--- Material for the task ---

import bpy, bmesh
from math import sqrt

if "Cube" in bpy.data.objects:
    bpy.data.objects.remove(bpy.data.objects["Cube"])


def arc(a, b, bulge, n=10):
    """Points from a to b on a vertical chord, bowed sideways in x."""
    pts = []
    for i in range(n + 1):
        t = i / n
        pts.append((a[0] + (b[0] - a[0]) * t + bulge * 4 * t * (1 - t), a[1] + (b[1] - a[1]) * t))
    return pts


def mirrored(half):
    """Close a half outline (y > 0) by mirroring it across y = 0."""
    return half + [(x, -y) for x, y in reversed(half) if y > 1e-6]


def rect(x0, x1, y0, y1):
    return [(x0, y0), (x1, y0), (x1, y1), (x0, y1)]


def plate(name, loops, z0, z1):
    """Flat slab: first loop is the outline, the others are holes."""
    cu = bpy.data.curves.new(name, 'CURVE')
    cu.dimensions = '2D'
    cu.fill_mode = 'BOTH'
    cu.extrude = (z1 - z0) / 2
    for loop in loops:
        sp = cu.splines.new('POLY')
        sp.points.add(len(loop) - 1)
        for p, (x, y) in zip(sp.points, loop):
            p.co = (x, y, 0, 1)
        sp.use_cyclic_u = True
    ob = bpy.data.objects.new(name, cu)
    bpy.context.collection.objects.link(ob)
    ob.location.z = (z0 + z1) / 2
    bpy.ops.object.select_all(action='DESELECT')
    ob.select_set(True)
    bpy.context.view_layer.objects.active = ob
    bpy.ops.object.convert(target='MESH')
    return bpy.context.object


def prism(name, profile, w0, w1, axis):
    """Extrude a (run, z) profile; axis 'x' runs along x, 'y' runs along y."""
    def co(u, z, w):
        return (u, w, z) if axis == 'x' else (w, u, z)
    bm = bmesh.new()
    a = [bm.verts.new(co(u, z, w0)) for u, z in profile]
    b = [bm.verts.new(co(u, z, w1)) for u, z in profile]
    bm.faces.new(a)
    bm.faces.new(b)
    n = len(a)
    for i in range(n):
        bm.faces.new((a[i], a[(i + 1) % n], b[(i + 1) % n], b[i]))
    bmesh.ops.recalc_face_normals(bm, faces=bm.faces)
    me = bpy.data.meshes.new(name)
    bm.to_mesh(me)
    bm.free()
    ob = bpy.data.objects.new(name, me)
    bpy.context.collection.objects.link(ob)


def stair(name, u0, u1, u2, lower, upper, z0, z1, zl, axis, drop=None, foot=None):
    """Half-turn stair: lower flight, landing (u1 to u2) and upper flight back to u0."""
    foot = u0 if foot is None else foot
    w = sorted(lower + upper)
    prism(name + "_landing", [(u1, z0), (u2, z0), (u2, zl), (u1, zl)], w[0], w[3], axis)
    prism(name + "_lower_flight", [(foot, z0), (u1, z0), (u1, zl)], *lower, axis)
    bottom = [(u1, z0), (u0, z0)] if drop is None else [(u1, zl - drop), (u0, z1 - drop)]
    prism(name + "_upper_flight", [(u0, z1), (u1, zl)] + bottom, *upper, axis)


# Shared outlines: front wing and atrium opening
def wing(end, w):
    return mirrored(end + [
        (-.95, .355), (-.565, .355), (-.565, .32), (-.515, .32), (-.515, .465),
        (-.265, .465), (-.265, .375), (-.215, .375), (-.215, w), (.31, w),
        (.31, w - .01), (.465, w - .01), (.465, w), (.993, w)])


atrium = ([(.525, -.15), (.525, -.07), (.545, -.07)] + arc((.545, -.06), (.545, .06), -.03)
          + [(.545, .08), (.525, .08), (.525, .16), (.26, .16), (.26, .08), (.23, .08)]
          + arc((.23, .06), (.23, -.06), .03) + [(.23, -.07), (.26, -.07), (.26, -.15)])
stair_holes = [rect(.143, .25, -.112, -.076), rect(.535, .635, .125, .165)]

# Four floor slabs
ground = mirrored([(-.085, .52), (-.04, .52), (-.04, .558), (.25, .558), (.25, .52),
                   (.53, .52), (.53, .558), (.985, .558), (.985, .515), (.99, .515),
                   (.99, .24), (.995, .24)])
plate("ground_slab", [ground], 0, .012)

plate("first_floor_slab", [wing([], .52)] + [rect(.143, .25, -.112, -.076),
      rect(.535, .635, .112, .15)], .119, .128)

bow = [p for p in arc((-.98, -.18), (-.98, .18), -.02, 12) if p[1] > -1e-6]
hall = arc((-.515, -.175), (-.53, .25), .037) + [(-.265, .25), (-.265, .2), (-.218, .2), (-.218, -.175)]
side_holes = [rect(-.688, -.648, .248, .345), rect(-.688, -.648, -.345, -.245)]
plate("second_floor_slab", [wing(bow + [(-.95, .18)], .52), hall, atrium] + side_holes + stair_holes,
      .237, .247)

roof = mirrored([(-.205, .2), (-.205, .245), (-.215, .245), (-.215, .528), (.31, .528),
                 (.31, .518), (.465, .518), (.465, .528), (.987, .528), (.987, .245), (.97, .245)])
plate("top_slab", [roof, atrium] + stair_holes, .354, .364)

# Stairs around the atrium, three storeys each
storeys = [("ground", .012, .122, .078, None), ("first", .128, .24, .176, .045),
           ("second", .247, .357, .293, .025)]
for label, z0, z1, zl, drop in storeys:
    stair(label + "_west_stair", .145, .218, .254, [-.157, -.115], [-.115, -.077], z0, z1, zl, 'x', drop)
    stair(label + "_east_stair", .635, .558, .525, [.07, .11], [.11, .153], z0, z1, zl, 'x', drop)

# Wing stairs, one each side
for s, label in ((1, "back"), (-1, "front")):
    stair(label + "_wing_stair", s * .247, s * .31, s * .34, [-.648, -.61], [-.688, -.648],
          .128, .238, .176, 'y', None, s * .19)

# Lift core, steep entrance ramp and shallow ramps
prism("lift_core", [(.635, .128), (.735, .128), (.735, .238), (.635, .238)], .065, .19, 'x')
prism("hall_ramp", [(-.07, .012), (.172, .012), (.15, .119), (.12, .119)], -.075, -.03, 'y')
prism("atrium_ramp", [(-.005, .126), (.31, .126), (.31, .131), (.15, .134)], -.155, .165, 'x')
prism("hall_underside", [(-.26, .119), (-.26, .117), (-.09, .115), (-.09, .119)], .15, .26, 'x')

---

[Activity]: Produce a word-for-word copy of all the entries above.

[Written response]:
import bpy, bmesh
from math import sqrt

if "Cube" in bpy.data.objects:
    bpy.data.objects.remove(bpy.data.objects["Cube"])


def arc(a, b, bulge, n=10):
    """Points from a to b on a vertical chord, bowed sideways in x."""
    pts = []
    for i in range(n + 1):
        t = i / n
        pts.append((a[0] + (b[0] - a[0]) * t + bulge * 4 * t * (1 - t), a[1] + (b[1] - a[1]) * t))
    return pts


def mirrored(half):
    """Close a half outline (y > 0) by mirroring it across y = 0."""
    return half + [(x, -y) for x, y in reversed(half) if y > 1e-6]


def rect(x0, x1, y0, y1):
    return [(x0, y0), (x1, y0), (x1, y1), (x0, y1)]


def plate(name, loops, z0, z1):
    """Flat slab: first loop is the outline, the others are holes."""
    cu = bpy.data.curves.new(name, 'CURVE')
    cu.dimensions = '2D'
    cu.fill_mode = 'BOTH'
    cu.extrude = (z1 - z0) / 2
    for loop in loops:
        sp = cu.splines.new('POLY')
        sp.points.add(len(loop) - 1)
        for p, (x, y) in zip(sp.points, loop):
            p.co = (x, y, 0, 1)
        sp.use_cyclic_u = True
    ob = bpy.data.objects.new(name, cu)
    bpy.context.collection.objects.link(ob)
    ob.location.z = (z0 + z1) / 2
    bpy.ops.object.select_all(action='DESELECT')
    ob.select_set(True)
    bpy.context.view_layer.objects.active = ob
    bpy.ops.object.convert(target='MESH')
    return bpy.context.object


def prism(name, profile, w0, w1, axis):
    """Extrude a (run, z) profile; axis 'x' runs along x, 'y' runs along y."""
    def co(u, z, w):
        return (u, w, z) if axis == 'x' else (w, u, z)
    bm = bmesh.new()
    a = [bm.verts.new(co(u, z, w0)) for u, z in profile]
    b = [bm.verts.new(co(u, z, w1)) for u, z in profile]
    bm.faces.new(a)
    bm.faces.new(b)
    n = len(a)
    for i in range(n):
        bm.faces.new((a[i], a[(i + 1) % n], b[(i + 1) % n], b[i]))
    bmesh.ops.recalc_face_normals(bm, faces=bm.faces)
    me = bpy.data.meshes.new(name)
    bm.to_mesh(me)
    bm.free()
    ob = bpy.data.objects.new(name, me)
    bpy.context.collection.objects.link(ob)


def stair(name, u0, u1, u2, lower, upper, z0, z1, zl, axis, drop=None, foot=None):
    """Half-turn stair: lower flight, landing (u1 to u2) and upper flight back to u0."""
    foot = u0 if foot is None else foot
    w = sorted(lower + upper)
    prism(name + "_landing", [(u1, z0), (u2, z0), (u2, zl), (u1, zl)], w[0], w[3], axis)
    prism(name + "_lower_flight", [(foot, z0), (u1, z0), (u1, zl)], *lower, axis)
    bottom = [(u1, z0), (u0, z0)] if drop is None else [(u1, zl - drop), (u0, z1 - drop)]
    prism(name + "_upper_flight", [(u0, z1), (u1, zl)] + bottom, *upper, axis)


# Shared outlines: front wing and atrium opening
def wing(end, w):
    return mirrored(end + [
        (-.95, .355), (-.565, .355), (-.565, .32), (-.515, .32), (-.515, .465),
        (-.265, .465), (-.265, .375), (-.215, .375), (-.215, w), (.31, w),
        (.31, w - .01), (.465, w - .01), (.465, w), (.993, w)])


atrium = ([(.525, -.15), (.525, -.07), (.545, -.07)] + arc((.545, -.06), (.545, .06), -.03)
          + [(.545, .08), (.525, .08), (.525, .16), (.26, .16), (.26, .08), (.23, .08)]
          + arc((.23, .06), (.23, -.06), .03) + [(.23, -.07), (.26, -.07), (.26, -.15)])
stair_holes = [rect(.143, .25, -.112, -.076), rect(.535, .635, .125, .165)]

# Four floor slabs
ground = mirrored([(-.085, .52), (-.04, .52), (-.04, .558), (.25, .558), (.25, .52),
                   (.53, .52), (.53, .558), (.985, .558), (.985, .515), (.99, .515),
                   (.99, .24), (.995, .24)])
plate("ground_slab", [ground], 0, .012)

plate("first_floor_slab", [wing([], .52)] + [rect(.143, .25, -.112, -.076),
      rect(.535, .635, .112, .15)], .119, .128)

bow = [p for p in arc((-.98, -.18), (-.98, .18), -.02, 12) if p[1] > -1e-6]
hall = arc((-.515, -.175), (-.53, .25), .037) + [(-.265, .25), (-.265, .2), (-.218, .2), (-.218, -.175)]
side_holes = [rect(-.688, -.648, .248, .345), rect(-.688, -.648, -.345, -.245)]
plate("second_floor_slab", [wing(bow + [(-.95, .18)], .52), hall, atrium] + side_holes + stair_holes,
      .237, .247)

roof = mirrored([(-.205, .2), (-.205, .245), (-.215, .245), (-.215, .528), (.31, .528),
                 (.31, .518), (.465, .518), (.465, .528), (.987, .528), (.987, .245), (.97, .245)])
plate("top_slab", [roof, atrium] + stair_holes, .354, .364)

# Stairs around the atrium, three storeys each
storeys = [("ground", .012, .122, .078, None), ("first", .128, .24, .176, .045),
           ("second", .247, .357, .293, .025)]
for label, z0, z1, zl, drop in storeys:
    stair(label + "_west_stair", .145, .218, .254, [-.157, -.115], [-.115, -.077], z0, z1, zl, 'x', drop)
    stair(label + "_east_stair", .635, .558, .525, [.07, .11], [.11, .153], z0, z1, zl, 'x', drop)

# Wing stairs, one each side
for s, label in ((1, "back"), (-1, "front")):
    stair(label + "_wing_stair", s * .247, s * .31, s * .34, [-.648, -.61], [-.688, -.648],
          .128, .238, .176, 'y', None, s * .19)

# Lift core, steep entrance ramp and shallow ramps
prism("lift_core", [(.635, .128), (.735, .128), (.735, .238), (.635, .238)], .065, .19, 'x')
prism("hall_ramp", [(-.07, .012), (.172, .012), (.15, .119), (.12, .119)], -.075, -.03, 'y')
prism("atrium_ramp", [(-.005, .126), (.31, .126), (.31, .131), (.15, .134)], -.155, .165, 'x')
prism("hall_underside", [(-.26, .119), (-.26, .117), (-.09, .115), (-.09, .119)], .15, .26, 'x')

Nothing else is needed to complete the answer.